§ **Exercise directions**: Copy every line that contains the string "return" from the entries below.

§ **Data provided**:
--- START ---

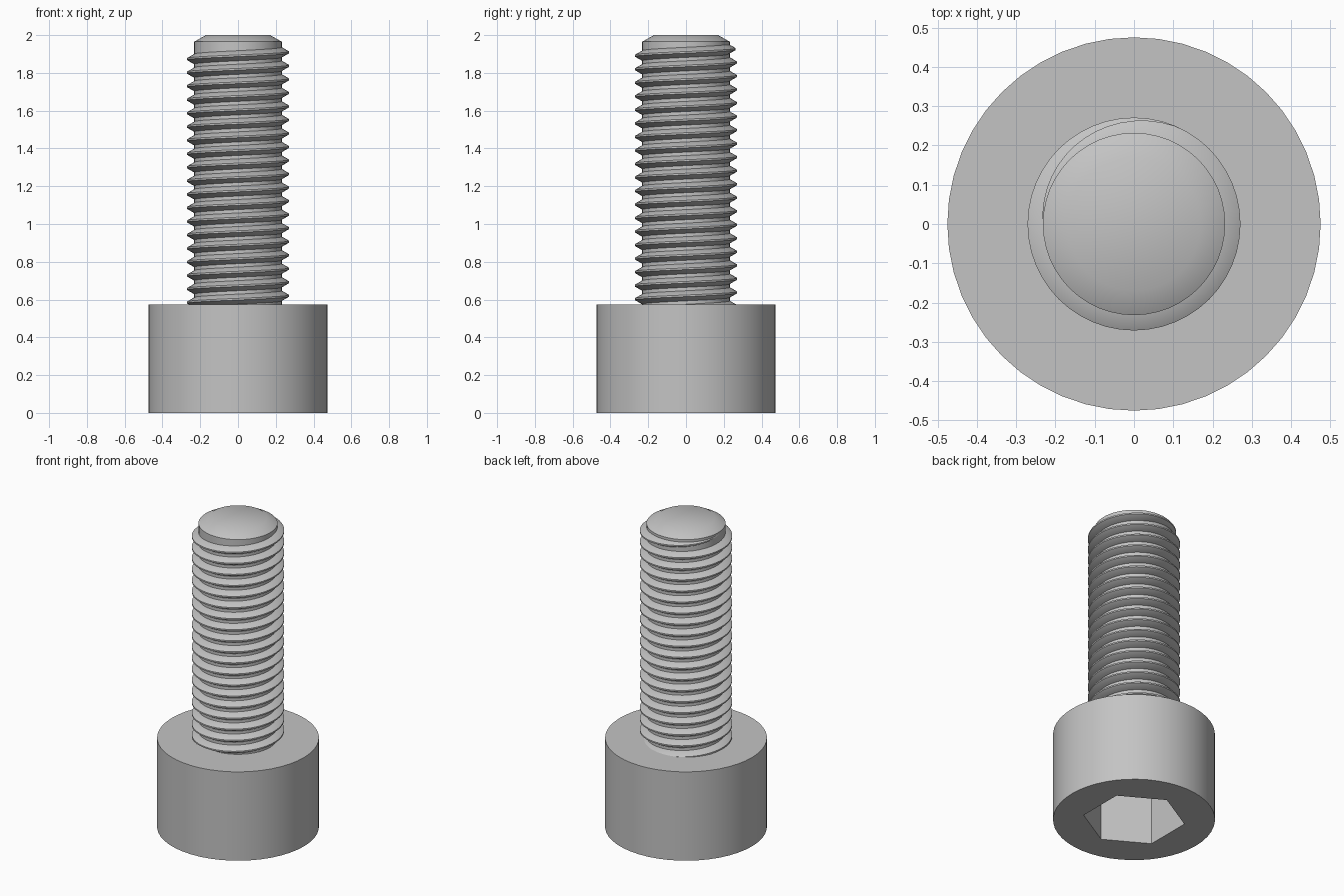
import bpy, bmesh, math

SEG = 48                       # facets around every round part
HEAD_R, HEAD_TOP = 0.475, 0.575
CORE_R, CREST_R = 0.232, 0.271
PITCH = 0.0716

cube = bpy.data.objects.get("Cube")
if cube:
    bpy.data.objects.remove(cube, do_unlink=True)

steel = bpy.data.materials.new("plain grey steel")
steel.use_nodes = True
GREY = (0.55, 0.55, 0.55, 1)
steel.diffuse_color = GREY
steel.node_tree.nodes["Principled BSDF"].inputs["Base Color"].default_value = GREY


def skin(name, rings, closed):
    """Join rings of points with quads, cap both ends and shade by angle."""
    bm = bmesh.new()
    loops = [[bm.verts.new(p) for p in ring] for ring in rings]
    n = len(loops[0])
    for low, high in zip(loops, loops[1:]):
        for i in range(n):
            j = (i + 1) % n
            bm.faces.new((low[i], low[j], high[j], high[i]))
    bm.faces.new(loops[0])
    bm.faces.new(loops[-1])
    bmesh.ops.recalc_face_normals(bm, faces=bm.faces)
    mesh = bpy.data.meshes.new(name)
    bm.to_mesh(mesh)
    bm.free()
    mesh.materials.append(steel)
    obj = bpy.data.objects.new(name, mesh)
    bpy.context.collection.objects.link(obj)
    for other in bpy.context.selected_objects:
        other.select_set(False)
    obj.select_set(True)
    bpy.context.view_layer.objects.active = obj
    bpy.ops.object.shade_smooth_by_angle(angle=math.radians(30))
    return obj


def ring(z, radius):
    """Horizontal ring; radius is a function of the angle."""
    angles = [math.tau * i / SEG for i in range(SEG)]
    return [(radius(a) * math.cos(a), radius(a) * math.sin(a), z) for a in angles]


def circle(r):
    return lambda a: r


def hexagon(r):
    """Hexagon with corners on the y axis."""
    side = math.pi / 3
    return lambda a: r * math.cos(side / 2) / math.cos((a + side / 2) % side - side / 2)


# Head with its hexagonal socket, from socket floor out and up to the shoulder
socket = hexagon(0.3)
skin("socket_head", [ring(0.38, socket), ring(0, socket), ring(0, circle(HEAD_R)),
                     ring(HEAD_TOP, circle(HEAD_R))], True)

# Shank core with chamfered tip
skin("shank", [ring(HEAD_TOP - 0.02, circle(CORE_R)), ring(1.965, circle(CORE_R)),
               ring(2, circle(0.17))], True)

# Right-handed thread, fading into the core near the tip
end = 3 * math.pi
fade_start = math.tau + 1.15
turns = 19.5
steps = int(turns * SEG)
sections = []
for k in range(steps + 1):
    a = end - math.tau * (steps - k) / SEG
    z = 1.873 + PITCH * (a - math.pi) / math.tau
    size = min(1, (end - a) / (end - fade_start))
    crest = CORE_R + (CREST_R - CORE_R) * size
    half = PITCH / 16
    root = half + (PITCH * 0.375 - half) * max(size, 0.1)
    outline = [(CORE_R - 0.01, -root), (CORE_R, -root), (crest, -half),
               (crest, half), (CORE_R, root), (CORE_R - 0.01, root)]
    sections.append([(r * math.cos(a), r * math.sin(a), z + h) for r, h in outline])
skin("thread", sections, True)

--- END ---
--- START ---

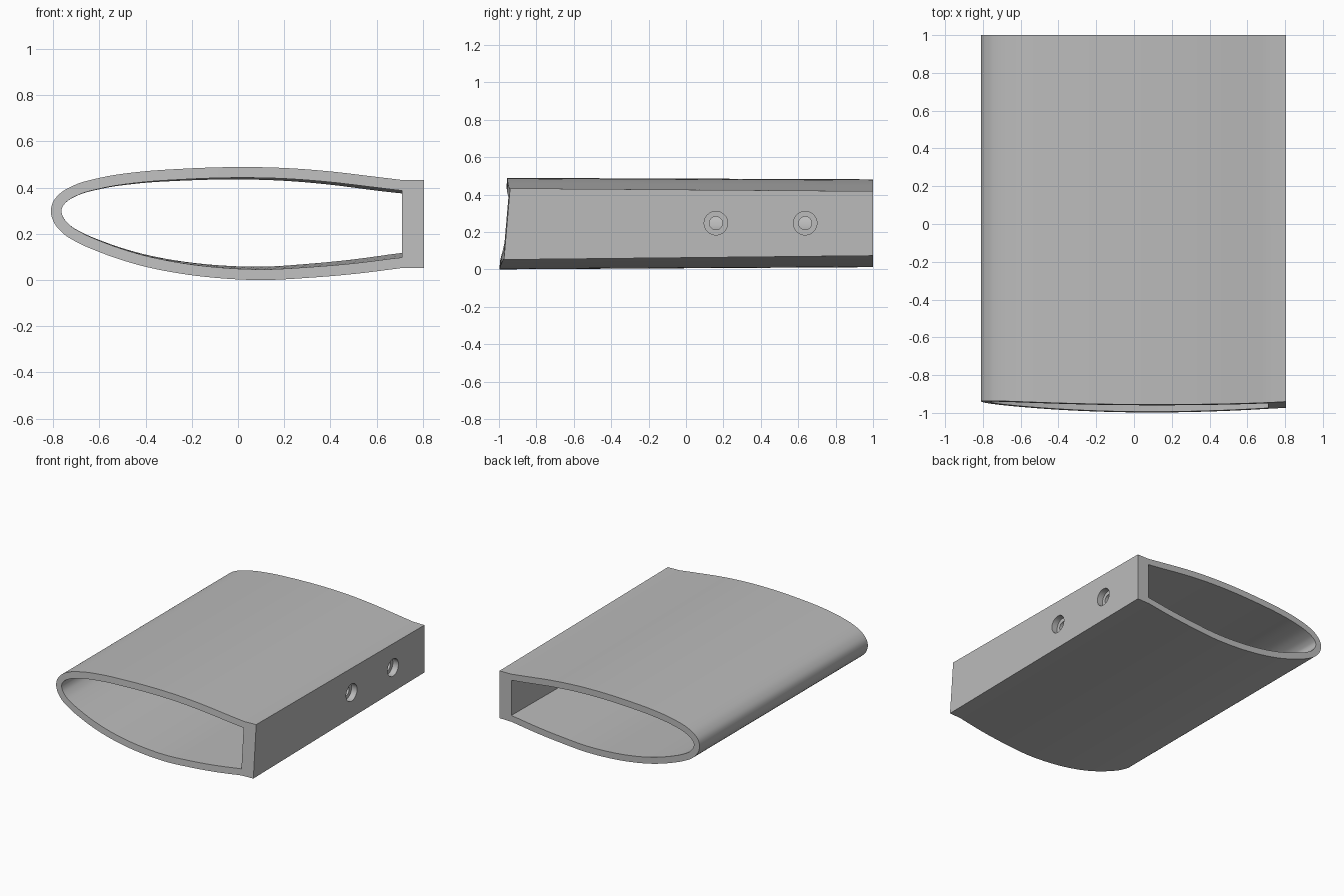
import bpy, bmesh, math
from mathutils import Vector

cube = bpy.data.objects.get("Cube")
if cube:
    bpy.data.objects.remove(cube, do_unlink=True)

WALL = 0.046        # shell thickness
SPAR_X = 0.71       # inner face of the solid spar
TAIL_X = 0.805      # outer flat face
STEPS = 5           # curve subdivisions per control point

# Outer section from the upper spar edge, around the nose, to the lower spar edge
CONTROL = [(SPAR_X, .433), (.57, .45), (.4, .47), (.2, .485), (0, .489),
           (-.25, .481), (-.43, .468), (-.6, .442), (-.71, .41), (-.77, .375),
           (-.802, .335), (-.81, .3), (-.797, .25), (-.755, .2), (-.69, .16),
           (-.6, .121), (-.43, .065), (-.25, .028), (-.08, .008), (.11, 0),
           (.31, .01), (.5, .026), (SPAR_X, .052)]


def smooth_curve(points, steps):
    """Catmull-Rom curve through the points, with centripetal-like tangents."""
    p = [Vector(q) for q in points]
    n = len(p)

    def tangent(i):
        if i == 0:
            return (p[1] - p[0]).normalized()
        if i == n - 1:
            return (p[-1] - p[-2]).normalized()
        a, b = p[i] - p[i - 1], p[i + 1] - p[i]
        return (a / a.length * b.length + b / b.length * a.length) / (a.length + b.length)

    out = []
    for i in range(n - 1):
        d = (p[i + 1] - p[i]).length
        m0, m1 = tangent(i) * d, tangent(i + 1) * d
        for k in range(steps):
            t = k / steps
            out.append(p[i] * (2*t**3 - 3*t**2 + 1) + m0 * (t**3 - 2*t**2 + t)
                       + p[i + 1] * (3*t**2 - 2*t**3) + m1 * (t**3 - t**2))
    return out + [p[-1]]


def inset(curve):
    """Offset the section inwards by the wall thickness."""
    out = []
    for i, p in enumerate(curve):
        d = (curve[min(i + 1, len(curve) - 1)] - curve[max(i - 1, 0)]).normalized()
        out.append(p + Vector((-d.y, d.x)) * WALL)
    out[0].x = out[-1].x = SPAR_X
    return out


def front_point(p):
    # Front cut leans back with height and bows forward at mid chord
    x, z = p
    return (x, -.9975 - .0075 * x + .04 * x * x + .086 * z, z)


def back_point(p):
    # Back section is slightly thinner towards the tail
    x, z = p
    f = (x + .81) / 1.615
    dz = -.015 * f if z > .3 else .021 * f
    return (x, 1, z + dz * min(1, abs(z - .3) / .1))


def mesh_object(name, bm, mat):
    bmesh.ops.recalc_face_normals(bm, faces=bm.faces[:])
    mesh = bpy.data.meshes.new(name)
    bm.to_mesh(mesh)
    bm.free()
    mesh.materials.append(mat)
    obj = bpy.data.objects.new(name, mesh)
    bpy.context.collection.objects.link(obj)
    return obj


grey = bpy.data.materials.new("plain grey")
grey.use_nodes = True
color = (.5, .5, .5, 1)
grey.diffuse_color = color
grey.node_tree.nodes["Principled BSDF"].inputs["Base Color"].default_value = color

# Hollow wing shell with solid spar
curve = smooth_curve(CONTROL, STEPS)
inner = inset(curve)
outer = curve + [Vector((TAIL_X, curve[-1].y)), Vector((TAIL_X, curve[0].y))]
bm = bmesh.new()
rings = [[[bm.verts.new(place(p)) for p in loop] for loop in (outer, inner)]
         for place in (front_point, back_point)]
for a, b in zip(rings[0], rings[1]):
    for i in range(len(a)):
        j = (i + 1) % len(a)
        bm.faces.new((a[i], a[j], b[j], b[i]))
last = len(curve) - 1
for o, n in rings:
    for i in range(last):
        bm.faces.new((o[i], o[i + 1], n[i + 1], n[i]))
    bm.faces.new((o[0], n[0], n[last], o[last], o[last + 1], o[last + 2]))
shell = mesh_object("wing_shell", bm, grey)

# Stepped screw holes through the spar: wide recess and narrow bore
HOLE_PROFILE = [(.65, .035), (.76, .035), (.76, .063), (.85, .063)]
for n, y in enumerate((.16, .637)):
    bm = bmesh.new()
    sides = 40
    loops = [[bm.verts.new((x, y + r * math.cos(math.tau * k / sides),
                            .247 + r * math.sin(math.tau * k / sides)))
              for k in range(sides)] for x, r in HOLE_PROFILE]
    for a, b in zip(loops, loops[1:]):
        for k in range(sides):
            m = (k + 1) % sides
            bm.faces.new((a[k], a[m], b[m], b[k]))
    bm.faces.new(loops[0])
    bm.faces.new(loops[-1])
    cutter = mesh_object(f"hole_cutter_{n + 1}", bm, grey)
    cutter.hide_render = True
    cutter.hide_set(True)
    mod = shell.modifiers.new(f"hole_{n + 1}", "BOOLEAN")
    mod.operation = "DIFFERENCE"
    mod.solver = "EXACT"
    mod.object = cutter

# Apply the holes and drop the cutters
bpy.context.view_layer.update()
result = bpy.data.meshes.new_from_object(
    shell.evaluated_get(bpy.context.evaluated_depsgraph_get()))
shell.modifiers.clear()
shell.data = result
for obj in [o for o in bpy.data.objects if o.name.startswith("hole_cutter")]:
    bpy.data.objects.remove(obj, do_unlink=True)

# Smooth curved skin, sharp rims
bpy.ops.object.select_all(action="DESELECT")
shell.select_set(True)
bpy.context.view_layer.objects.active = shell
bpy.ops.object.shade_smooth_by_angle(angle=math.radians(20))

--- END ---

§ **Task solution**:
    return obj
    return [(radius(a) * math.cos(a), radius(a) * math.sin(a), z) for a in angles]
    return lambda a: r
    return lambda a: r * math.cos(side / 2) / math.cos((a + side / 2) % side - side / 2)
            return (p[1] - p[0]).normalized()
            return (p[-1] - p[-2]).normalized()
        return (a / a.length * b.length + b / b.length * a.length) / (a.length + b.length)
    return out + [p[-1]]
    return out
    return (x, -.9975 - .0075 * x + .04 * x * x + .086 * z, z)
    return (x, 1, z + dz * min(1, abs(z - .3) / .1))
    return obj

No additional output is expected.